Kiwis no good at safe sex, as sexually transmitted infection rates rise

It turns out New Zealanders aren't very good at sex - not safely, anyway.

Kiwi are getting more and more blasé about checking for sexually-transmitted diseases and preventing getting them, with infection rates on the rise in the country and people waiting too long to seek treatment.

According to a Massey University study, almost a third of those infected are sexually active for at least a week before getting help.

Rates of syphilis are at their highest ever in Auckland and Wellington - worse than during the 1800s, which by all accounts was an age rife with the pox.

While rates of other STIs including chlamydia and gonorrhoea continue to rise throughout the country, young people are the worst affected.

So are safe sex messages getting through or is New Zealand's sex education in need of some serious attention?

Microbiologist Dr Siouxsie Wiles told Three's The Project that people aren't taking care of themselves.

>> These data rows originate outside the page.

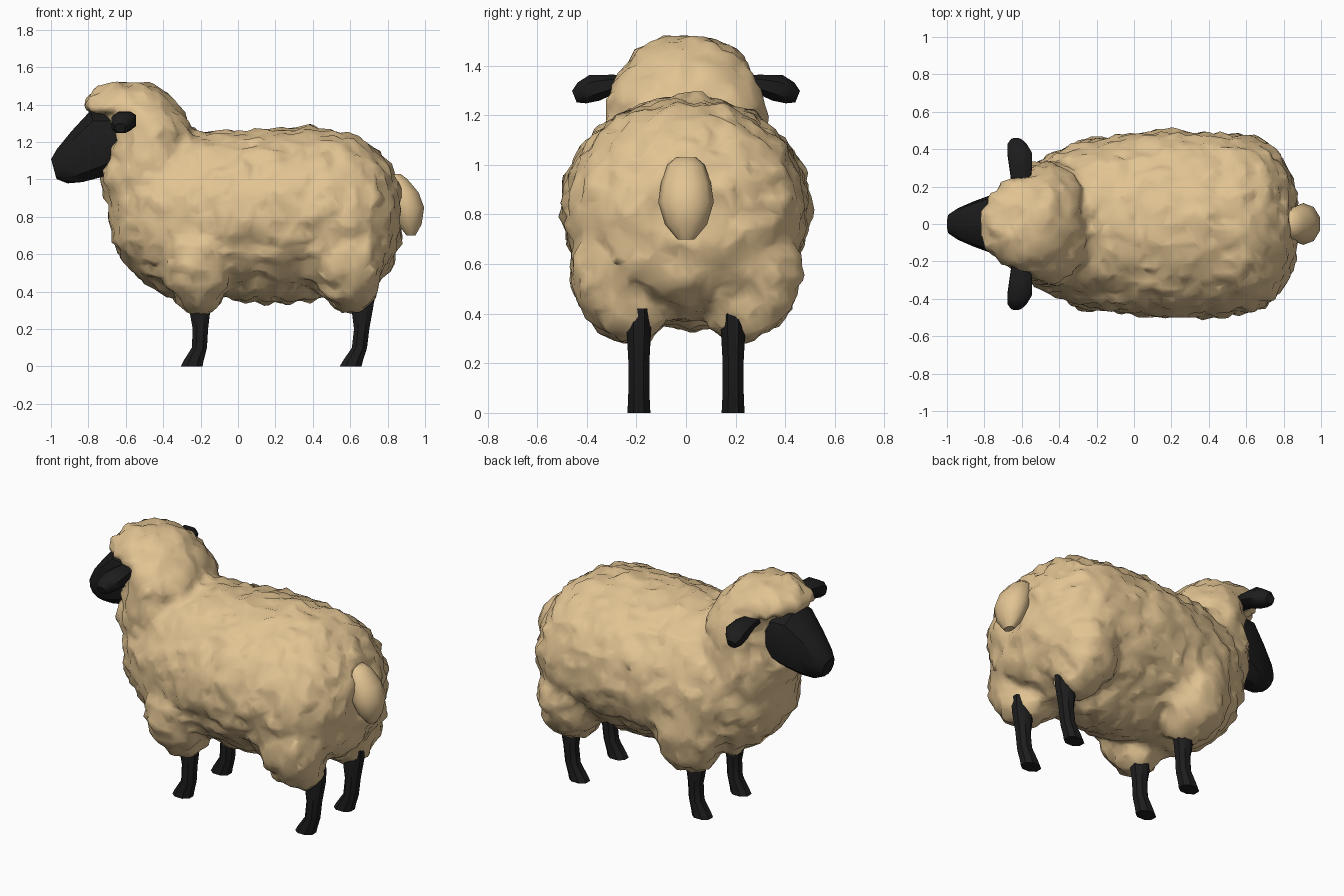
import bpy, bmesh, math
from mathutils import Vector, noise

if "Cube" in bpy.data.objects:
    bpy.data.objects.remove(bpy.data.objects["Cube"])


def material(name, rgb):
    m = bpy.data.materials.new(name)
    m.use_nodes = True
    m.diffuse_color = (*rgb, 1)
    m.node_tree.nodes["Principled BSDF"].inputs["Base Color"].default_value = (*rgb, 1)
    return m


wool_tan = material("wool tan", (0.76, 0.55, 0.29))
skin_black = material("skin black", (0.012, 0.012, 0.012))


def section(a, b, half_width, y=0):
    """Oval ring spanning points a and b of the xz plane, with a half width in y."""
    a, b = Vector((a[0], y, a[1])), Vector((b[0], y, b[1]))
    return (a + b) / 2, (a - b) / 2, Vector((0, half_width, 0))


def loft(name, rings, mat, sides=8, power=1.0):
    """Skin a closed tube through oval rings; power below one makes them boxier."""
    bm = bmesh.new()

    def bend(t):
        return math.copysign(abs(t) ** power, t)

    loops = []
    for centre, u, v in rings:
        angles = [math.tau * (i + 0.5) / sides for i in range(sides)]
        loops.append([bm.verts.new(centre + u * bend(math.cos(t)) + v * bend(math.sin(t)))
                      for t in angles])
    for low, high in zip(loops, loops[1:]):
        for i in range(sides):
            j = (i + 1) % sides
            bm.faces.new((low[i], low[j], high[j], high[i]))
    bm.faces.new(loops[0])
    bm.faces.new(loops[-1])
    bmesh.ops.recalc_face_normals(bm, faces=bm.faces)
    return make_object(name, bm, mat)


def blob(name, centre, size, mat):
    bm = bmesh.new()
    bmesh.ops.create_icosphere(bm, subdivisions=3, radius=1)
    for v in bm.verts:
        v.co = Vector(centre) + v.co * Vector(size)
    return make_object(name, bm, mat)


def make_object(name, bm, mat):
    mesh = bpy.data.meshes.new(name)
    bm.to_mesh(mesh)
    bm.free()
    mesh.materials.append(mat)
    ob = bpy.data.objects.new(name, mesh)
    bpy.context.collection.objects.link(ob)
    return ob


def select(obs):
    bpy.ops.object.select_all(action="DESELECT")
    for ob in obs:
        ob.select_set(True)
    bpy.context.view_layer.objects.active = obs[0]


def smooth(ob, degrees):
    select([ob])
    bpy.ops.object.shade_smooth_by_angle(angle=math.radians(degrees))


# Fleece masses: trunk as x, top, bottom, half width
trunk = [(-.68, 1.0, .74, .12), (-.62, 1.12, .57, .25), (-.5, 1.2, .45, .34),
         (-.38, 1.24, .38, .4), (-.2, 1.25, .37, .45), (0, 1.25, .39, .48),
         (.2, 1.265, .39, .495), (.4, 1.27, .38, .485), (.6, 1.24, .38, .47),
         (.72, 1.17, .44, .41), (.8, 1.08, .52, .33), (.855, .96, .64, .2)]
parts = [loft("fleece", [section((x, t), (x, b), w) for x, t, b, w in trunk],
              wool_tan, 28),
         blob("belly", (.18, 0, .56), (.55, .3, .215), wool_tan)]

# Neck and woolly head as height, front, back, half width
head = [(.65, -.6, -.2, .28), (.85, -.69, -.2, .32), (1.0, -.735, -.2, .325),
        (1.1, -.71, -.2, .32), (1.25, -.68, -.24, .315), (1.345, -.7, -.29, .28),
        (1.375, -.82, -.31, .26), (1.43, -.81, -.35, .225), (1.48, -.75, -.42, .165),
        (1.505, -.67, -.5, .08)]
parts.append(loft("head_wool", [section((f, z), (b, z), w) for z, f, b, w in head],
                  wool_tan, 24))

# Woolly thighs and cuffs
for s in (-1, 1):
    for x in (-.22, .59):
        parts.append(blob("thigh", (x, s * .29, .59), (.19, .17, .26), wool_tan))
        parts.append(blob("cuff", (x + .01, s * .225, .42), (.14, .14, .13), wool_tan))

# Fuse the fleece, soften the seams and roughen it into tufts
select(parts)
bpy.ops.object.join()
fleece = bpy.context.object
remesh = fleece.modifiers.new("fuse", "REMESH")
remesh.mode = "VOXEL"
remesh.voxel_size = 0.026
soften = fleece.modifiers.new("soften", "SMOOTH")
soften.factor = 0.5
soften.iterations = 2
for modifier in ("fuse", "soften"):
    bpy.ops.object.modifier_apply(modifier=modifier)
bm = bmesh.new()
bm.from_mesh(fleece.data)
bm.normal_update()
moves = []
for v in bm.verts:
    lump = noise.noise(v.co * 8) * 0.016 + noise.noise(v.co * 17) * 0.024
    moves.append(v.normal * (lump + 0.007))
for v, move in zip(bm.verts, moves):
    v.co += move
bm.to_mesh(fleece.data)
bm.free()
thin = fleece.modifiers.new("thin", "DECIMATE")
thin.ratio = 0.35
bpy.ops.object.modifier_apply(modifier="thin")
smooth(fleece, 60)

# Tail as height, outer edge, inner edge, half width
tail = [(.70, .95, .9, .035), (.76, .985, .85, .085), (.85, 1.0, .81, .112),
        (.93, .97, .79, .1), (1.0, .91, .78, .075), (1.03, .87, .8, .04)]
smooth(loft("tail", [section((o, z), (i, z), w) for z, o, i, w in tail],
            wool_tan, 10), 50)

# Face, tapering from the brow to the muzzle
face = [section((-.58, 1.36), (-.58, 1.1), .18), section((-.79, 1.375), (-.71, 1.01), .16),
        section((-.89, 1.265), (-.83, .98), .12), section((-.97, 1.165), (-.91, .975), .085),
        section((-1.0, 1.11), (-.97, 1.0), .055)]
smooth(loft("face", face, skin_black, 10, 0.8), 35)

# Legs as height, front, back, half width, bent at the hock with a forward hoof
leg = [(0, -.095, .03, .05), (.03, -.08, .035, .048), (.1, -.035, .052, .045),
       (.2, -.03, .058, .045), (.33, -.055, .075, .053), (.42, -.055, .075, .053)]
for s, side in ((-1, "right"), (1, "left")):
    for x, end, lean in ((-.215, "front", 0), (.635, "hind", .06)):
        rings = [section((x + f + lean * z, z), (x + b + lean * z, z), w, s * .19)
                 for z, f, b, w in leg]
        smooth(loft(f"{end}_{side}_leg", rings, skin_black, 8, 0.9), 40)

    # Ears as sideways reach, x, height, half depth, half thickness
    ear = [(.2, -.605, 1.33, .05, .028), (.28, -.605, 1.33, .062, .036),
           (.37, -.61, 1.31, .07, .055), (.42, -.625, 1.29, .055, .045),
           (.45, -.63, 1.275, .03, .025)]
    rings = [(Vector((x, s * y, z)), Vector((d, 0, 0)), Vector((0, s * t * .4, t)))
             for y, x, z, d, t in ear]
    smooth(loft(f"{side}_ear", rings, skin_black, 8, 0.85), 40)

"People can have a sexually transmitted disease but have no symptoms," she said.

"Think of it like a WOF [Warrant of Fitness] - go and get yourself checked out."

Watch the video for the full The Project segment.

Newshub.